"Either they don't know, don't show, or don't care what's happening in the hood."
Those daunting, heartbreaking, and prescient words were first uttered by Doughboy thirty years ago at the close of a film which shocked and amazed audiences and critics alike, while kicking off a new era of independent filmmaking and kickstarting a discussion that society is still having three decades later.

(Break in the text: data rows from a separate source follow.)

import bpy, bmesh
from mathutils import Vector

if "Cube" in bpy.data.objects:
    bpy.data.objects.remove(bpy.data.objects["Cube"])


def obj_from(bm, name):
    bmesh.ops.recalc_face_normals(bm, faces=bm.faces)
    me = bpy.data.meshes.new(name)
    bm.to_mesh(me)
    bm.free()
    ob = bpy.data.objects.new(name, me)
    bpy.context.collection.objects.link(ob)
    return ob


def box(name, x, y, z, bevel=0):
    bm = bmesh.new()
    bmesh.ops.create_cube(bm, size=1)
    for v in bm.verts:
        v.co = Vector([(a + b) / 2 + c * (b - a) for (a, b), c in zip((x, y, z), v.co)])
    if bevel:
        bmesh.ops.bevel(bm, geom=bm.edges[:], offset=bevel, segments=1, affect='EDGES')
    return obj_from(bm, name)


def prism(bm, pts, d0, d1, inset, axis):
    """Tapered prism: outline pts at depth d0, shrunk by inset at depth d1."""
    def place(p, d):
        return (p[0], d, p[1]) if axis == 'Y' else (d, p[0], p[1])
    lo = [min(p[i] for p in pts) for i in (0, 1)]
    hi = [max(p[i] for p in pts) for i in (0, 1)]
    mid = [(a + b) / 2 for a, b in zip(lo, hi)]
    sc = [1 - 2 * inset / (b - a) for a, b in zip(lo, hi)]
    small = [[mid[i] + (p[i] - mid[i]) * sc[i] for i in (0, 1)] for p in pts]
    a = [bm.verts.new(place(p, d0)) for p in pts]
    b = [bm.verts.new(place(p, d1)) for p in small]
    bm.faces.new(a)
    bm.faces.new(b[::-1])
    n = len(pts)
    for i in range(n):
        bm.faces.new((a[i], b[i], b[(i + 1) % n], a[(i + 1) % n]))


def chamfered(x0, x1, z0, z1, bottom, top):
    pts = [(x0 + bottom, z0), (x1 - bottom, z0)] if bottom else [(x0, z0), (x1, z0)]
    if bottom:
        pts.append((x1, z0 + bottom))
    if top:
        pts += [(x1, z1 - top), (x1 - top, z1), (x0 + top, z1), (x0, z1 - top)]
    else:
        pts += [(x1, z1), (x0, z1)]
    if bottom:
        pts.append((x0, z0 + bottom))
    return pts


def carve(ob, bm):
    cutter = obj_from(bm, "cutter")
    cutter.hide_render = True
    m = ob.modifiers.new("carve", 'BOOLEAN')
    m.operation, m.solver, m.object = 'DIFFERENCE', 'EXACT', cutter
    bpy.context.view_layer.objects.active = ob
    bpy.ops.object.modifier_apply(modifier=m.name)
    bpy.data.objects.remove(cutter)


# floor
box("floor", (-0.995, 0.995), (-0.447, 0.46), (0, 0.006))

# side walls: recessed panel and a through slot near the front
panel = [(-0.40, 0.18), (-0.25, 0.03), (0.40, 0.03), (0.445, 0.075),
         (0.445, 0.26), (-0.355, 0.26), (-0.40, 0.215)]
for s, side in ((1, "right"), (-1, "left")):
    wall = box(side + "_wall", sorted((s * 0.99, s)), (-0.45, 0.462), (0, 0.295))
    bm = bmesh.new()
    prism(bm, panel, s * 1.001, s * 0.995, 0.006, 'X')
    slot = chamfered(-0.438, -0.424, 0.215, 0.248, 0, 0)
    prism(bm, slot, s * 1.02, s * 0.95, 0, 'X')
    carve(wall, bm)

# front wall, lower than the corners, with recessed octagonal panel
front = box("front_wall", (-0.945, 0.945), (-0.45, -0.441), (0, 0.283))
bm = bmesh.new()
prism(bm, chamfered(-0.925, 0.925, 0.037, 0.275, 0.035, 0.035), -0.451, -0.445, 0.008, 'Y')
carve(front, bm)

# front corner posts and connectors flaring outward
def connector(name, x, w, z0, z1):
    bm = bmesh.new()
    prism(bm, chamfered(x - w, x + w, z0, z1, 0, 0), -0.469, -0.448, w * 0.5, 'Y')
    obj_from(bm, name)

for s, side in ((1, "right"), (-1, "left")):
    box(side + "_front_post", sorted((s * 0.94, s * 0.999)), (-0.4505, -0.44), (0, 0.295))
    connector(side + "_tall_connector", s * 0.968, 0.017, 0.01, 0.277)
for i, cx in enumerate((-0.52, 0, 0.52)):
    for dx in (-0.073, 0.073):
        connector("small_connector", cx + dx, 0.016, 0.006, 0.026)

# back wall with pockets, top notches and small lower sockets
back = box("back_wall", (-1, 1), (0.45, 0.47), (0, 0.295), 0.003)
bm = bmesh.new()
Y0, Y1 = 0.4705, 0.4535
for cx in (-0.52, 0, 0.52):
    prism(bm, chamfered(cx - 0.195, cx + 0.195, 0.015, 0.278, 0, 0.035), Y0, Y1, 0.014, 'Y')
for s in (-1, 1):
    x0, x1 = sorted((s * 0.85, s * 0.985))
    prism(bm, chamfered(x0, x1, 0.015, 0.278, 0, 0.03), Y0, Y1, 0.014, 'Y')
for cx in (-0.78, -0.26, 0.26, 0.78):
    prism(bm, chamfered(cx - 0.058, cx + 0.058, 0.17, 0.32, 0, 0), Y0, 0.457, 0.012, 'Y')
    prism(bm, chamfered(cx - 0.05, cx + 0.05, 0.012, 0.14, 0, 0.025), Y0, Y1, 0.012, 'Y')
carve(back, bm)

While it might have been easy to dilute the movie's message down to a warning about drugs and gang violence in the inner city communities like South Central Los Angeles, the inaugural work from iconic Gen X filmmaker John Singleton was so much more. Boyz N the Hood was a groundbreaking piece of cultural commentary about race in contemporary America. Through the words of Furious Styles, the team of Singleton and Laurence Fishburn gave audiences a master's thesis on racism, gentrification, youth, policing, and the socio-political urban landscape, while making the case that Black Lives Matter decades before the words became a rallying cry and social movement.